▶ [WHAT THIS TASK INVOLVES]
The lines to copy are those holding the string "rings" in the entries below.

╭─ TASK DATA

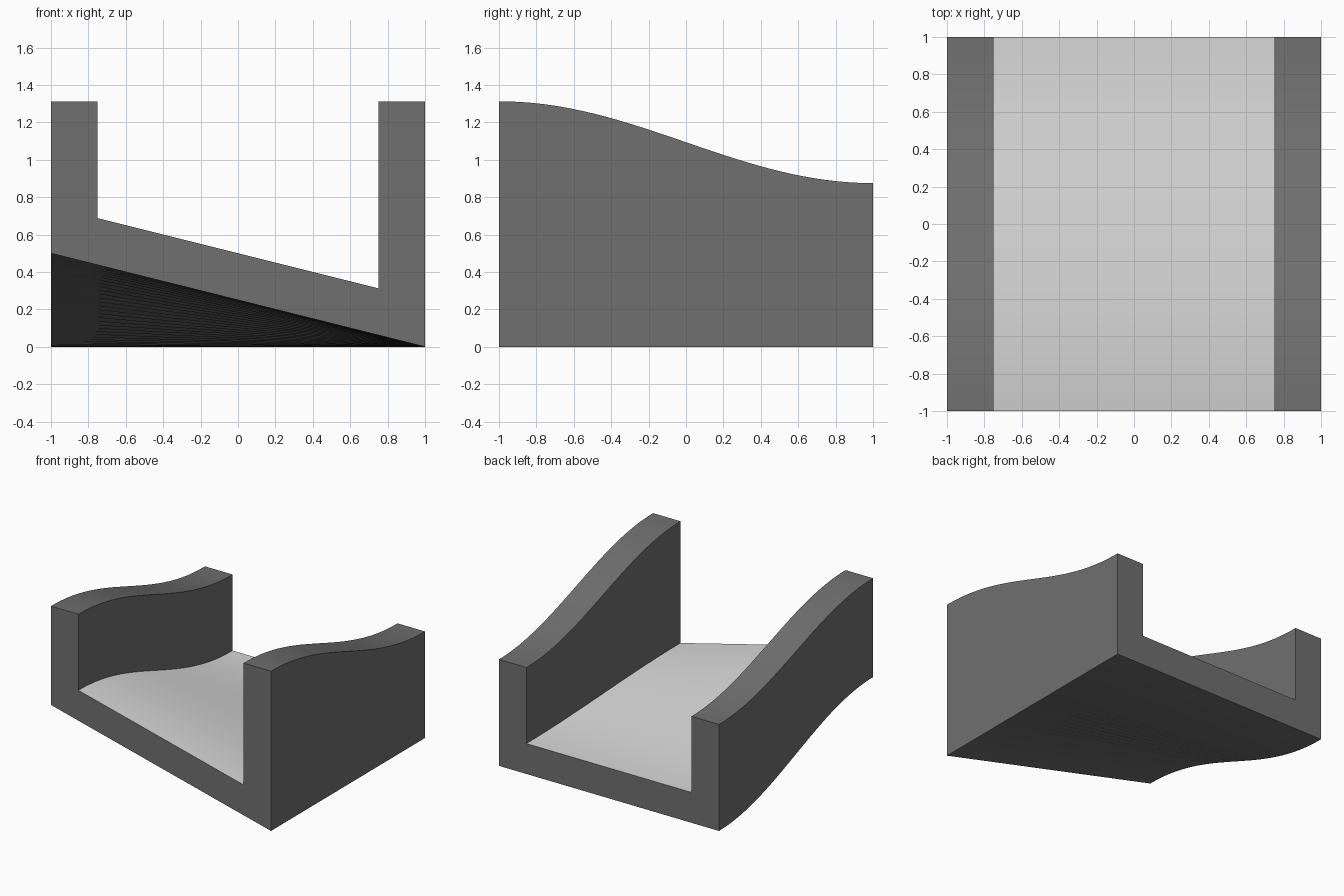
import bpy
import bmesh
from math import cos, pi, radians

cube = bpy.data.objects.get("Cube")
if cube:
    bpy.data.objects.remove(cube)

SEGMENTS = 32      # slices along the length
WALL = 0.25        # wall and floor thickness
PARAPET = 0.625    # wall height above the floor
BANK = 0.25        # sideways slope at the front


def material(name, level):
    mat = bpy.data.materials.new(name)
    mat.use_nodes = True
    colour = (level, level, level, 1)
    mat.diffuse_color = colour
    mat.node_tree.nodes["Principled BSDF"].inputs["Base Color"].default_value = colour
    return mat


def section(y):
    """U-shaped cross-section, banked at the front and level at the back."""
    ease = (1 - cos(pi * (1 - y) / 2)) / 2

    def under(x):
        return BANK * ease * (1 - x)

    inner = 1 - WALL
    top = WALL + under(-inner) + PARAPET
    return [(-1, under(-1)), (1, under(1)), (1, top), (inner, top),
            (inner, under(inner) + WALL), (-inner, under(-inner) + WALL),
            (-inner, top), (-1, top)]


# Channel body: loft the cross-section from front to back
bm = bmesh.new()
rings = []
for i in range(SEGMENTS + 1):
    y = -1 + 2 * i / SEGMENTS
    rings.append([bm.verts.new((x, y, z)) for x, z in section(y)])

FLOOR_EDGE = 4     # section edge that forms the running surface
for a, b in zip(rings, rings[1:]):
    for k in range(len(a)):
        n = (k + 1) % len(a)
        face = bm.faces.new((a[k], a[n], b[n], b[k]))
        face.material_index = int(k == FLOOR_EDGE)

# End caps
bm.faces.new(rings[0])
bm.faces.new(rings[-1])
bmesh.ops.recalc_face_normals(bm, faces=bm.faces)

mesh = bpy.data.meshes.new("banked_channel")
bm.to_mesh(mesh)
bm.free()
mesh.materials.append(material("dark grey walls", 0.16))
mesh.materials.append(material("light grey floor", 0.68))

channel = bpy.data.objects.new("banked_channel", mesh)
bpy.context.collection.objects.link(channel)
bpy.ops.object.select_all(action='DESELECT')
channel.select_set(True)
bpy.context.view_layer.objects.active = channel
bpy.ops.object.shade_smooth_by_angle(angle=radians(30))
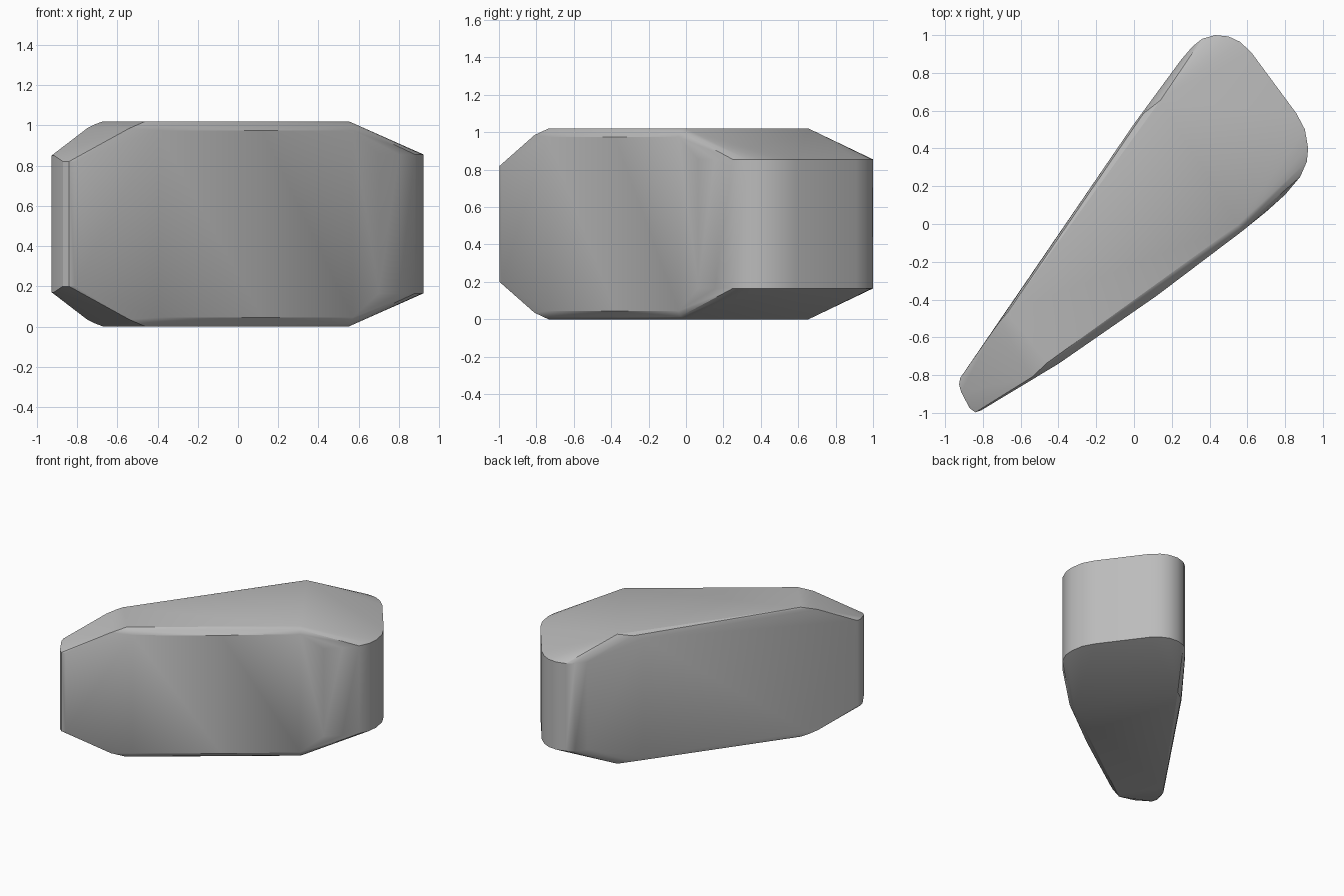
import bpy
import bmesh
import math

HEIGHT = 1.02

cube = bpy.data.objects.get("Cube")
if cube:
    bpy.data.objects.remove(cube, do_unlink=True)


def flat_material(name, colour):
    material = bpy.data.materials.new(name)
    material.use_nodes = True
    material.diffuse_color = colour
    material.node_tree.nodes["Principled BSDF"].inputs["Base Color"].default_value = colour
    return material


def level(plan, z):
    """Place plan points at a height and at its mirror below the middle."""
    return [(x, y, h) for x, y in plan for h in (z, HEIGHT - z)]


# Rounded rim of the wide end
wide_rim = [(0.7, 0.065), (0.8, 0.155), (0.88, 0.25), (0.915, 0.33), (0.922, 0.4),
            (0.905, 0.5), (0.86, 0.585), (0.62, 0.91), (0.56, 0.965), (0.5, 0.993),
            (0.43, 1.0), (0.36, 0.98), (0.31, 0.94), (0.25, 0.87)]
# Back and front edges of the narrow tip
tip_back = [(-0.92, -0.815), (-0.926, -0.85), (-0.915, -0.89)]
tip_front = [(-0.87, -0.975), (-0.84, -0.997), (-0.81, -0.987)]
# Long sides, and the flat top bounded by the two creases
sides = [(-0.4, -0.74), (0.12, -0.38), (0.57, -0.04), (0.0, 0.53), (-0.7, -0.495)]
shoulder = [(-0.42, -0.735), (0.56, -0.03), (0.05, 0.585), (-0.71, -0.515)]
top = [(-0.46, -0.735), (0.55, -0.005), (0.14, 0.655), (-0.67, -0.47)]

points = (level(wide_rim, 0.855) + level(tip_back, 0.85) + level(tip_front, 0.82)
          + level(sides, 0.975) + level(shoulder, 1.005) + level(top, HEIGHT))

# Softened crease above the narrow tip
points += level([(-0.75, -0.57), (-0.54, -0.81)], 0.985)

# Tapered wedge body skinned around the sections
bm = bmesh.new()
for point in points:
    bm.verts.new(point)
result = bmesh.ops.convex_hull(bm, input=bm.verts[:])
inner = {v for v in result["geom_interior"] if isinstance(v, bmesh.types.BMVert)}
loose = inner | {v for v in bm.verts if not v.link_faces}
bmesh.ops.delete(bm, geom=list(loose), context="VERTS")
bmesh.ops.dissolve_limit(bm, angle_limit=math.radians(1), verts=bm.verts[:], edges=bm.edges[:])
bmesh.ops.recalc_face_normals(bm, faces=bm.faces[:])

mesh = bpy.data.meshes.new("wedge_body")
bm.to_mesh(mesh)
bm.free()
mesh.materials.append(flat_material("plain grey", (0.5, 0.5, 0.5, 1)))
body = bpy.data.objects.new("wedge_body", mesh)
bpy.context.collection.objects.link(body)

# Smooth rounded ends while keeping the main creases sharp
bpy.ops.object.select_all(action="DESELECT")
body.select_set(True)
bpy.context.view_layer.objects.active = body
bpy.ops.object.shade_smooth_by_angle(angle=math.radians(25))
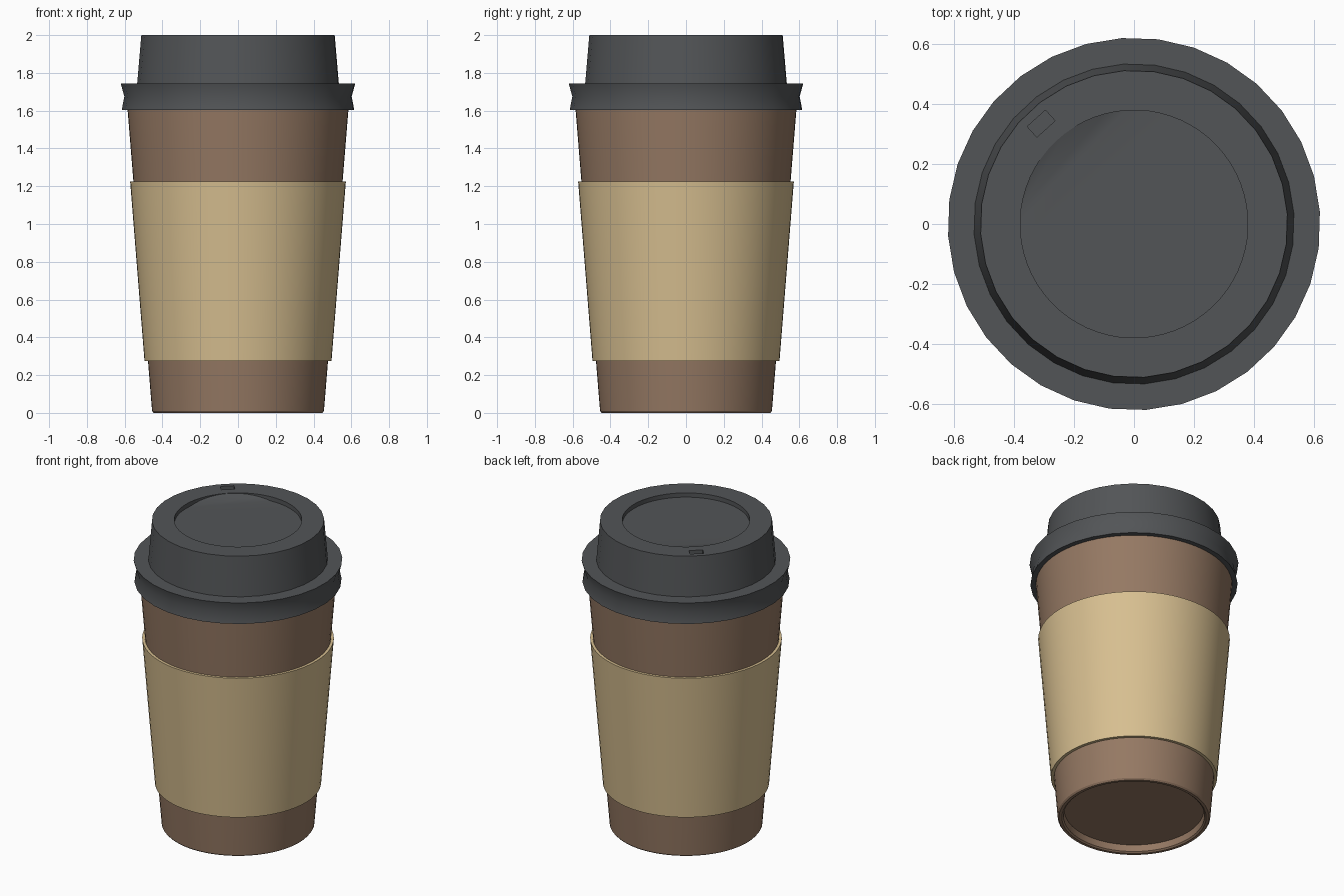
import bpy, bmesh, math
from mathutils import Matrix

if "Cube" in bpy.data.objects:
    bpy.data.objects.remove(bpy.data.objects["Cube"])


def material(name, color):
    m = bpy.data.materials.new(name)
    m.diffuse_color = (*color, 1)
    m.use_nodes = True
    m.node_tree.nodes["Principled BSDF"].inputs["Base Color"].default_value = m.diffuse_color
    return m


def add_object(name, bm, mat=None):
    bmesh.ops.recalc_face_normals(bm, faces=bm.faces)
    me = bpy.data.meshes.new(name)
    bm.to_mesh(me)
    bm.free()
    ob = bpy.data.objects.new(name, me)
    bpy.context.collection.objects.link(ob)
    if mat:
        me.materials.append(mat)
    return ob


def lathe(profile, seg, closed=False, start=0.0):
    """Revolve (radius, z) points around z; cap the ends unless the profile loops."""
    bm = bmesh.new()
    rings = []
    for r, z in profile:
        angles = [start + math.tau * i / seg for i in range(seg)]
        rings.append([bm.verts.new((r * math.cos(a), r * math.sin(a), z)) for a in angles])
    pairs = list(zip(rings, rings[1:]))
    if closed:
        pairs.append((rings[-1], rings[0]))
    for a, b in pairs:
        for i in range(seg):
            j = (i + 1) % seg
            bm.faces.new((a[i], a[j], b[j], b[i]))
    if not closed:
        bm.faces.new(rings[0])
        bm.faces.new(rings[-1])
    return bm


def smooth(ob):
    bpy.ops.object.select_all(action='DESELECT')
    ob.select_set(True)
    bpy.context.view_layer.objects.active = ob
    bpy.ops.object.shade_smooth_by_angle(angle=math.radians(30))


brown = material("cup_brown", (0.30, 0.19, 0.125))
tan = material("sleeve_tan", (0.68, 0.52, 0.28))
dark = material("lid_dark", (0.085, 0.09, 0.095))

# Paper cup with a recessed base and rounded foot
cup = add_object("cup", lathe([(0.415, 0.05), (0.42, 0.008), (0.43, 0), (0.447, 0),
                               (0.455, 0.01), (0.585, 1.61), (0.587, 1.64)], 64), brown)
smooth(cup)

# Cardboard sleeve
sleeve = add_object("sleeve", lathe([(0.470, 0.275), (0.495, 0.275), (0.571, 1.225),
                                     (0.550, 1.225)], 64, closed=True), tan)
smooth(sleeve)

# Lid: pinched rim band and raised tapered top
START = math.radians(3.75)
lid = add_object("lid", lathe([(0.617, 1.603), (0.603, 1.675), (0.622, 1.743),
                               (0.535, 1.743), (0.513, 2.0)], 32, start=START), dark)

# Cutter for the round recess, its floor ramping up towards the sip hole
R, FLOOR, N = 0.38, 1.972, 64
bm = lathe([(R, FLOOR), (R, 2.1)], N, start=START)
bm.verts.ensure_lookup_table()
first, last = 16, 30
mid = START + math.tau * (first + last) / 2 / N
chord = R * math.cos(math.tau * (last - first) / 2 / N)
floor_face = [f for f in bm.faces if len(f.verts) == N and f.calc_center_median().z < 2][0]
bmesh.utils.face_split(floor_face, bm.verts[first], bm.verts[last])
bm.verts.ensure_lookup_table()
for i in range(first + 1, last):
    v = bm.verts[i]
    d = v.co.x * math.cos(mid) + v.co.y * math.sin(mid)
    v.co.z = FLOOR + 0.026 * (d - chord) / (R - chord)
recess_cutter = add_object("recess_cutter", bm)

# Cutter for the sip hole
bm = bmesh.new()
bmesh.ops.create_cube(bm, size=1, matrix=Matrix.Translation((-0.31, 0.335, 2.0))
                      @ Matrix.Rotation(math.radians(42), 4, 'Z')
                      @ Matrix.Diagonal((0.082, 0.048, 0.08, 1)))
hole_cutter = add_object("sip_hole_cutter", bm)

bpy.context.view_layer.objects.active = lid
for cutter in (recess_cutter, hole_cutter):
    cutter.hide_render = True
    mod = lid.modifiers.new("cut", 'BOOLEAN')
    mod.operation = 'DIFFERENCE'
    mod.solver = 'EXACT'
    mod.object = cutter
    bpy.ops.object.modifier_apply(modifier=mod.name)
    bpy.data.objects.remove(cutter)
smooth(lid)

╰─

▶ [ANSWER TO THE EXERCISE]
rings = []
    rings.append([bm.verts.new((x, y, z)) for x, z in section(y)])
for a, b in zip(rings, rings[1:]):
bm.faces.new(rings[0])
bm.faces.new(rings[-1])
    rings = []
        rings.append([bm.verts.new((r * math.cos(a), r * math.sin(a), z)) for a in angles])
    pairs = list(zip(rings, rings[1:]))
        pairs.append((rings[-1], rings[0]))
        bm.faces.new(rings[0])
        bm.faces.new(rings[-1])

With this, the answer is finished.